Details of Ofcom's adjudication were leaked the The Guardian newspaper on Friday, earning the headline in Saturday's edition "Channel 4 to be censured over controversial climate film". You can judge the accuracy of that headline for yourselves, by downloading the adjudication here [HTML].®

3 Big data security analytics techniques

More from The Register

next story
So, just how do you say 'the mutt's nuts' in French?
Vital linguistic question interrupts LOHAN spaceplane mission
95 floors in 43 SECONDS: Hitachi's new ultra-high-speed lift
Guangzhou skyscraper denizens to hold on to hats
Most Americans doubt Big Bang, not too sure about evolution, climate change – survey
Science no match for religion, politics, business interests
KILLER SPONGES menacing California coastline
Surfers are safe, crustaceans less so
Discovery time for 200m WONDER MATERIALS shaved from 4 MILLENNIA... to 4 years
Alloy, Alloy: Boffins in speed-classification breakthrough
LOHAN and the amazing technicolor spaceplane
Our Vulture 2 livery is wrapped, and it's les noix du mutt
Liftoff! SpaceX Falcon 9 lifts Dragon on third resupply mission to ISS
SpaceX snaps smartly into one-second launch window
STEALTHY NANOROBOTS dress up as viruses, prepare to sneak into YOUR BODY
Cloaking techniques nicked from viruses tackle roadblocks on way to medical frontier
prev story

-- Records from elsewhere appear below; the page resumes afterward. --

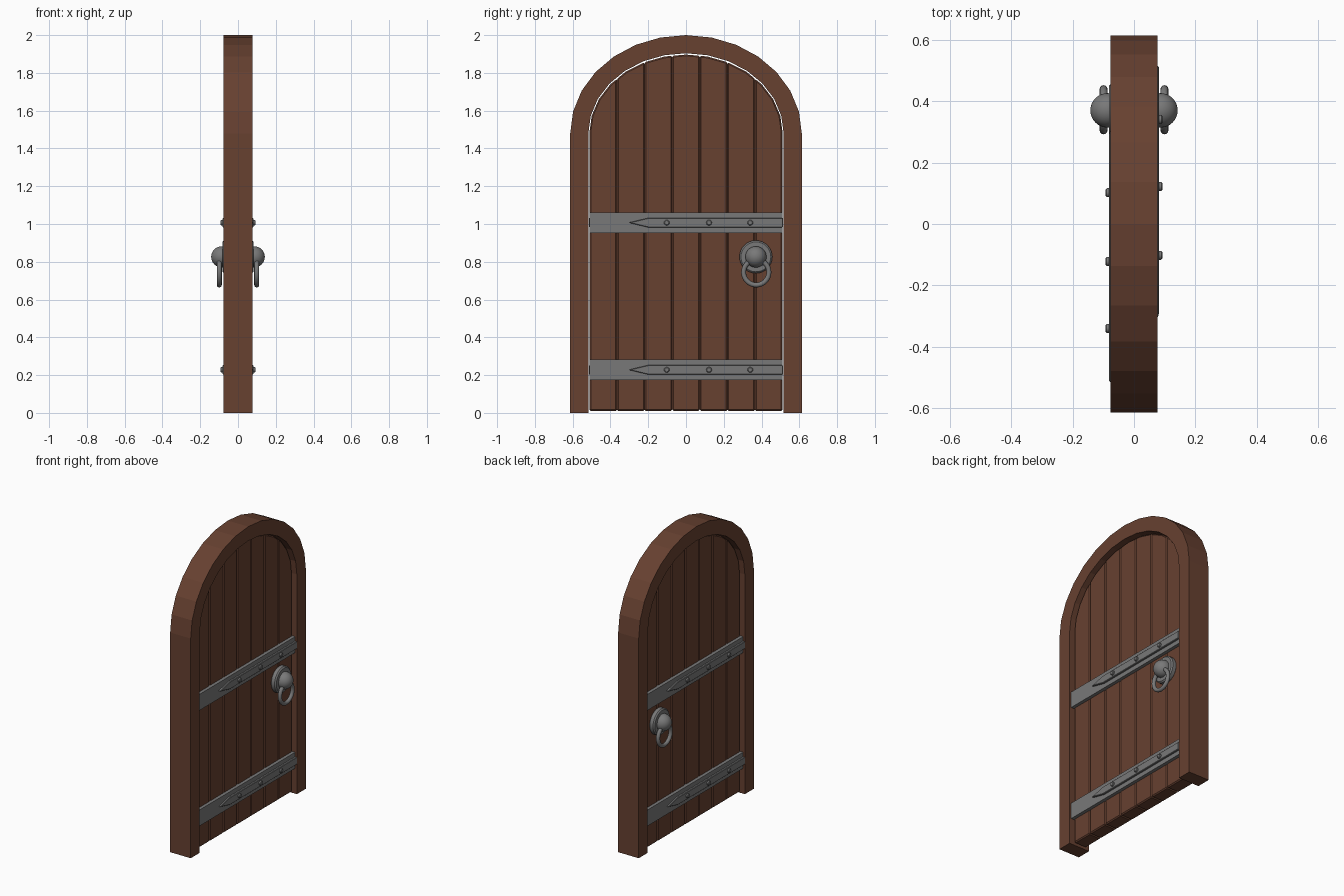
import bpy, bmesh, math
from mathutils import Matrix

if "Cube" in bpy.data.objects:
    bpy.data.objects.remove(bpy.data.objects["Cube"])

def mat(name, c):
    m = bpy.data.materials.new(name)
    m.diffuse_color = (*c, 1)
    m.use_nodes = True
    m.node_tree.nodes["Principled BSDF"].inputs["Base Color"].default_value = m.diffuse_color
    return m

WOOD = mat("brown_wood", (0.135, 0.052, 0.030))
IRON = mat("grey_iron", (0.19, 0.19, 0.19))

def finish(bm, name, material, bevel=0, smooth=False):
    bmesh.ops.recalc_face_normals(bm, faces=bm.faces)
    me = bpy.data.meshes.new(name)
    bm.to_mesh(me)
    bm.free()
    me.materials.append(material)
    ob = bpy.data.objects.new(name, me)
    bpy.context.collection.objects.link(ob)
    if bevel:
        b = ob.modifiers.new("bevel", 'BEVEL')
        b.width, b.segments = bevel, 1
        b.limit_method, b.angle_limit = 'ANGLE', math.radians(40)
    if smooth:
        bpy.ops.object.select_all(action='DESELECT')
        ob.select_set(True)
        bpy.context.view_layer.objects.active = ob
        bpy.ops.object.shade_smooth_by_angle(angle=math.radians(40))
    return ob

def prism(name, pts, x0, x1, material, bevel=0):
    """Extrude a (y, z) outline along x."""
    bm = bmesh.new()
    f = bm.faces.new([bm.verts.new((x0, y, z)) for y, z in pts])
    r = bmesh.ops.extrude_face_region(bm, geom=[f])
    vs = [g for g in r["geom"] if isinstance(g, bmesh.types.BMVert)]
    bmesh.ops.translate(bm, verts=vs, vec=(x1 - x0, 0, 0))
    return finish(bm, name, material, bevel)

SPRING, SEG = 1.48, 14

def arch(ry, rz):
    return [(ry * math.cos(math.pi * i / SEG), SPRING + rz * math.sin(math.pi * i / SEG))
            for i in range(SEG + 1)]

# arched frame: sweep between outer and inner outlines
outer = [(0.613, 0)] + arch(0.613, 0.52) + [(-0.613, 0)]
inner = [(0.517, 0)] + arch(0.517, 0.424) + [(-0.517, 0)]
bm = bmesh.new()
rows = [[bm.verts.new((x, y, z)) for y, z in line]
        for line, x in ((outer, -0.0765), (outer, 0.0765), (inner, 0.0765), (inner, -0.0765))]
for k in range(4):
    a, b = rows[k], rows[(k + 1) % 4]
    for i in range(len(a) - 1):
        bm.faces.new((a[i], a[i + 1], b[i + 1], b[i]))
for i in (0, -1):
    bm.faces.new([r[i] for r in rows])
finish(bm, "door_frame", WOOD)

# seven planks whose tops follow the arch
curve = arch(0.512, 0.417)[::-1]

def top(y):
    for (y0, z0), (y1, z1) in zip(curve, curve[1:]):
        if y0 <= y <= y1:
            return z0 + (z1 - z0) * (y - y0) / (y1 - y0)
    return SPRING

W = 1.022 / 7
for i in range(7):
    a = -0.511 + i * W
    b = a + W
    mid = [p for p in curve if a + 0.004 < p[0] < b - 0.004]
    pts = [(b, 0.01), (a, 0.01), (a, top(a))] + mid + [(b, top(b))]
    prism(f"plank_{i + 1}", pts, -0.046, 0.046, WOOD, 0.007)

# hardware, the back being the front turned half round
for side, tag in ((1, "front"), (-1, "back")):
    for zc, level in ((1.007, "upper"), (0.228, "lower")):
        if side == 1:
            prism(f"{level}_strap", [(-0.512, zc - 0.054), (0.512, zc - 0.054),
                                     (0.512, zc + 0.054), (-0.512, zc + 0.054)],
                  -0.068, 0.068, IRON)
        spear = [(-0.305, 0), (-0.2, 0.025), (0.514, 0.025), (0.514, -0.025), (-0.2, -0.025)]
        prism(f"{level}_spear_{tag}", [(side * y, zc + z) for y, z in spear],
              side * 0.06, side * 0.081, IRON, 0.003)
        for n, y in enumerate((-0.102, 0.122, 0.34)):
            bm = bmesh.new()
            bmesh.ops.create_cone(bm, cap_ends=True, segments=12, radius1=0.016, radius2=0.014,
                                  depth=0.022, matrix=Matrix.Translation((side * 0.081, side * y, zc))
                                  @ Matrix.Rotation(side * math.pi / 2, 4, 'Y'))
            finish(bm, f"{level}_rivet_{tag}_{n + 1}", IRON, 0.003, True)
    # handle plate and knob
    bm = bmesh.new()
    bmesh.ops.create_cone(bm, cap_ends=True, segments=32, radius1=0.087, radius2=0.087, depth=0.04,
                          matrix=Matrix.Translation((side * 0.062, 0.37, 0.826))
                          @ Matrix.Rotation(math.pi / 2, 4, 'Y'))
    finish(bm, f"handle_plate_{tag}", IRON, 0.008, True)
    bm = bmesh.new()
    bmesh.ops.create_uvsphere(bm, u_segments=32, v_segments=16, radius=0.056,
                              matrix=Matrix.Translation((side * 0.086, 0.37, 0.826))
                              @ Matrix.Rotation(math.pi / 2, 4, 'Y'))
    finish(bm, f"handle_knob_{tag}", IRON, 0, True)
    # pull ring
    bpy.ops.mesh.primitive_torus_add(location=(side * 0.099, 0.372, 0.744),
                                     rotation=(0, math.pi / 2, 0), major_segments=32,
                                     minor_segments=12, major_radius=0.067, minor_radius=0.013)
    ring = bpy.context.object
    ring.name = f"pull_ring_{tag}"
    ring.data.materials.append(IRON)
    bpy.ops.object.shade_smooth_by_angle(angle=math.radians(40))
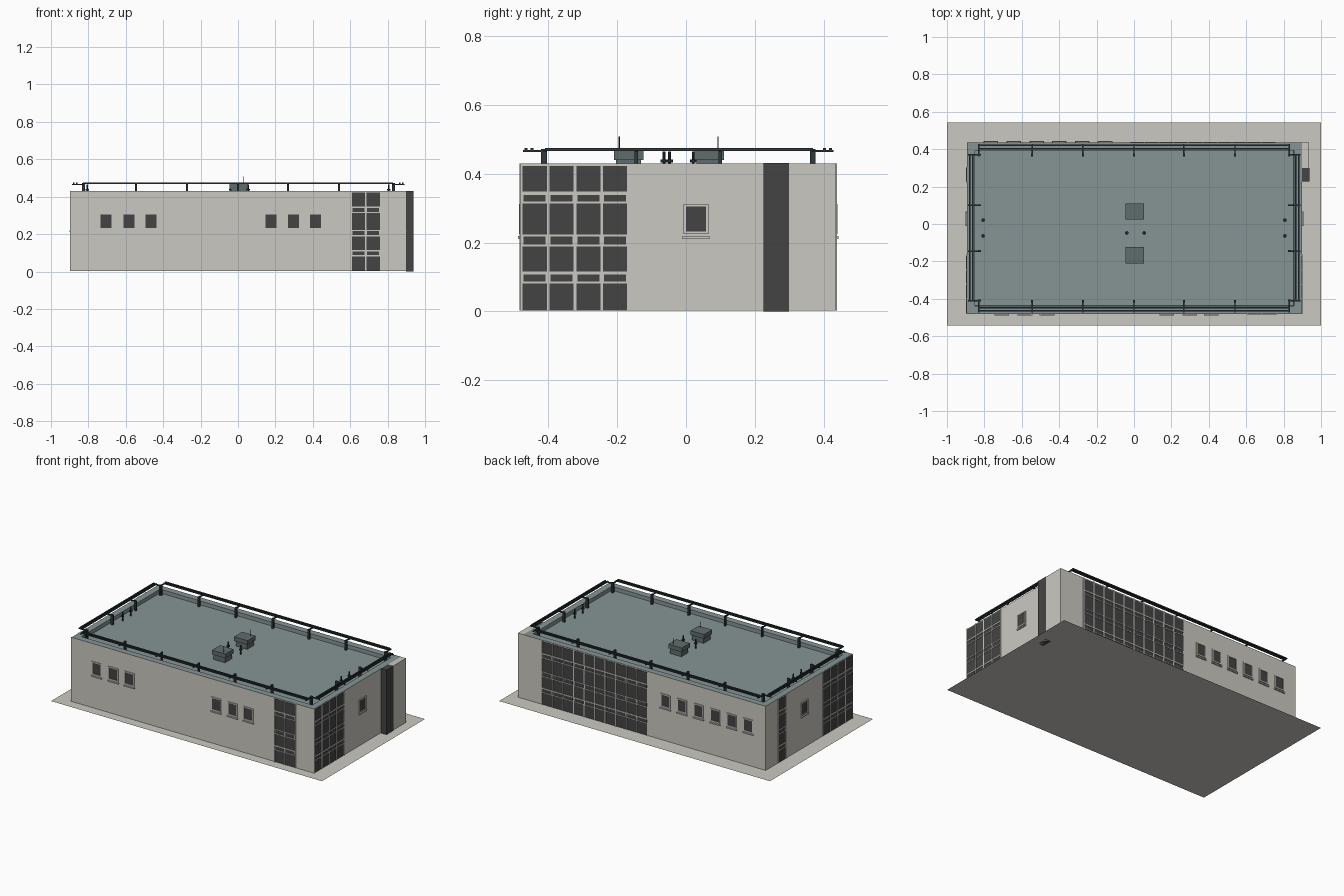
import bpy, bmesh, math
from mathutils import Matrix

if "Cube" in bpy.data.objects:
    bpy.data.objects.remove(bpy.data.objects["Cube"])

# ---------- materials ----------
def mat(name, r, g, b):
    m = bpy.data.materials.new(name)
    lin = [((c / 255 + 0.055) / 1.055) ** 2.4 for c in (r, g, b)]
    m.diffuse_color = (*lin, 1)
    m.use_nodes = True
    m.node_tree.nodes["Principled BSDF"].inputs["Base Color"].default_value = m.diffuse_color
    return m

WALL = mat("warm_grey_plaster", 203, 201, 194)
GLASS = mat("dark_glass", 68, 68, 67)
ROOF = mat("blue_grey_roof", 134, 148, 149)
UNIT = mat("slate_metal", 97, 108, 109)
RAIL = mat("dark_rail_metal", 46, 56, 58)

# ---------- helpers ----------
X0, X1, Y0, Y1, H = -0.893, 0.897, -0.48, 0.435, 0.43
ROOF_Z = 0.405

def box(bm, x0, x1, y0, y1, z0, z1):
    m = Matrix.Translation(((x0 + x1) / 2, (y0 + y1) / 2, (z0 + z1) / 2)) @ \
        Matrix.Diagonal((x1 - x0, y1 - y0, z1 - z0, 1))
    return bmesh.ops.create_cube(bm, size=1, matrix=m)["verts"]

def side_box(bm, side, u0, u1, z0, z1, d0, d1):
    """Box on a facade: u along the wall, d measured outward from it."""
    if side == "front":
        box(bm, u0, u1, Y0 - d1, Y0 - d0, z0, z1)
    elif side == "back":
        box(bm, u0, u1, Y1 + d0, Y1 + d1, z0, z1)
    elif side == "left":
        box(bm, X0 - d1, X0 - d0, u0, u1, z0, z1)
    else:
        box(bm, X1 + d0, X1 + d1, u0, u1, z0, z1)

def cyl(bm, x, y, z0, z1, r, n=10):
    bmesh.ops.create_cone(bm, cap_ends=True, segments=n, radius1=r, radius2=r, depth=z1 - z0,
                          matrix=Matrix.Translation((x, y, (z0 + z1) / 2)))

def finish(bm, name, *mats):
    me = bpy.data.meshes.new(name)
    bm.to_mesh(me)
    bm.free()
    for m in mats:
        me.materials.append(m)
    ob = bpy.data.objects.new(name, me)
    bpy.context.collection.objects.link(ob)
    return ob

# ---------- ground slab (flat sheet) ----------
bm = bmesh.new()
bmesh.ops.create_grid(bm, x_segments=1, y_segments=1, size=1, matrix=Matrix.Diagonal((1, 0.543, 1, 1)))
finish(bm, "paving_sheet", WALL)

# ---------- main block with sunken roof ----------
bm = bmesh.new()
box(bm, X0, X1, Y0, Y1, 0.002, H)
bm.faces.ensure_lookup_table()
top = max(bm.faces, key=lambda f: f.calc_center_median().z)
bmesh.ops.inset_region(bm, faces=[top], thickness=0.06)
bmesh.ops.inset_region(bm, faces=[top], thickness=0.001, depth=ROOF_Z - H)
bm.normal_update()
for f in bm.faces:
    inside = X0 + 0.01 < f.calc_center_median().x < X1 - 0.01 and Y0 + 0.01 < f.calc_center_median().y < Y1 - 0.01
    if f.normal.z > 0.5 or inside and f.normal.z > -0.5:
        f.material_index = 1
finish(bm, "building_block", WALL, ROOF)

# ---------- corner pier and dark fin on the right ----------
bm = bmesh.new()
box(bm, X1, 0.936, 0.30, Y1, 0.002, H)
finish(bm, "corner_pier", WALL)
bm = bmesh.new()
box(bm, X1, 0.938, 0.226, 0.30, 0, H + 0.001)
finish(bm, "dark_fin", GLASS)

# ---------- curtain glazing ----------
ROWS = [(0.003, 0.081, 0), (0.087, 0.107, 1), (0.116, 0.188, 0), (0.194, 0.217, 1),
        (0.223, 0.313, 0), (0.319, 0.339, 1), (0.348, 0.423, 0)]
PITCH = 0.078

def glazing(side, start, columns):
    panes, bars = bmesh.new(), bmesh.new()
    end = start + columns * PITCH
    for c in range(columns):
        u = start + c * PITCH + 0.004
        for z0, z1, small in ROWS:
            k = 0.003 * small
            side_box(panes, side, u + k, u + PITCH - 0.008 - k, z0, z1, 0, 0.002)
    for c in range(columns + 1):
        u = start + c * PITCH
        side_box(bars, side, u - 0.003, u + 0.003, 0.002, H, 0, 0.004)
    for (_, za, _), (zb, _, _) in zip(ROWS, ROWS[1:]):
        side_box(bars, side, start, end, za + 0.001, zb - 0.001, 0, 0.004)
    finish(panes, side + "_glass_panes", GLASS)
    finish(bars, side + "_glazing_bars", WALL)

glazing("right", -0.479, 4)
glazing("left", -0.479, 4)
glazing("left", 0.225, 1)
glazing("front", 0.606, 2)
glazing("back", -0.022, 10)

# ---------- punched windows ----------
def windows(side, centres):
    glass, frame = bmesh.new(), bmesh.new()
    for u in centres:
        z0, z1, w = 0.225, 0.312, 0.036
        side_box(glass, side, u - 0.029, u + 0.029, z0 + 0.007, z1 - 0.007, 0, 0.002)
        for s in (-1, 1):
            a, b = sorted((u + s * w, u + s * (w - 0.007)))
            side_box(frame, side, a, b, z0, z1, 0, 0.005)
        side_box(frame, side, u - w, u + w, z0, z0 + 0.007, 0, 0.005)
        side_box(frame, side, u - w, u + w, z1 - 0.007, z1, 0, 0.005)
        side_box(frame, side, u - 0.039, u + 0.039, 0.211, 0.219, 0, 0.008)
    finish(glass, side + "_window_glass", GLASS)
    finish(frame, side + "_window_frames", WALL)

windows("front", (-0.706, -0.583, -0.465, 0.176, 0.297, 0.414))
windows("back", [-0.765 + 0.122 * i for i in range(6)])
windows("right", (0.029,))
windows("left", (0.029,))

# ---------- roof railing: twin rails on brackets ----------
LONG = (-0.83, -0.545, -0.273, 0.0, 0.267, 0.54, 0.83)
SHORT = (-0.41, -0.145, 0.10, 0.37)
for side, posts in (("front", LONG), ("back", LONG), ("left", SHORT), ("right", SHORT)):
    bm = bmesh.new()
    for d in (-0.015, -0.032):
        side_box(bm, side, posts[0], posts[-1], 0.467, 0.475, d - 0.004, d + 0.004)
    for u in posts:
        side_box(bm, side, u - 0.005, u + 0.005, ROOF_Z, 0.472, -0.074, -0.058)
        side_box(bm, side, u - 0.004, u + 0.004, 0.463, 0.469, -0.074, -0.006)
    finish(bm, side + "_railing", RAIL)

# ---------- roof units with lids and antennas ----------
for name, y, ya in (("rear", 0.067, 0.093), ("front", -0.167, -0.194)):
    bm = bmesh.new()
    box(bm, -0.038, 0.046, y - 0.036, y + 0.036, ROOF_Z, 0.45)
    box(bm, -0.046, 0.054, y - 0.043, y + 0.043, 0.44, 0.468)
    finish(bm, name + "_roof_unit", UNIT)
    bm = bmesh.new()
    cyl(bm, 0.03, ya, 0.465, 0.508, 0.0018, 6)
    finish(bm, name + "_antenna", RAIL)

# ---------- small capped vents ----------
bm = bmesh.new()
for x, y in ((-0.038, -0.048), (0.054, -0.048), (-0.807, 0.021), (-0.807, -0.064), (0.807, 0.021), (0.807, -0.064)):
    cyl(bm, x, y, ROOF_Z, 0.465, 0.004)
    cyl(bm, x, y, ROOF_Z + 0.028, ROOF_Z + 0.036, 0.010)
finish(bm, "roof_vents", RAIL)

Whitepapers

Mobile application security study
Download this report to see the alarming realities regarding the sheer number of applications vulnerable to attack, as well as the most common and easily addressable vulnerability errors.
3 Big data security analytics techniques
Applying these Big Data security analytics techniques can help you make your business safer by detecting attacks early, before significant damage is done.
The benefits of software based PBX
Why you should break free from your proprietary PBX and how to leverage your existing server hardware.
Securing web applications made simple and scalable
In this whitepaper learn how automated security testing can provide a simple and scalable way to protect your web applications.
Combat fraud and increase customer satisfaction
Based on their experience using HP ArcSight Enterprise Security Manager for IT security operations, Finansbank moved to HP ArcSight ESM for fraud management.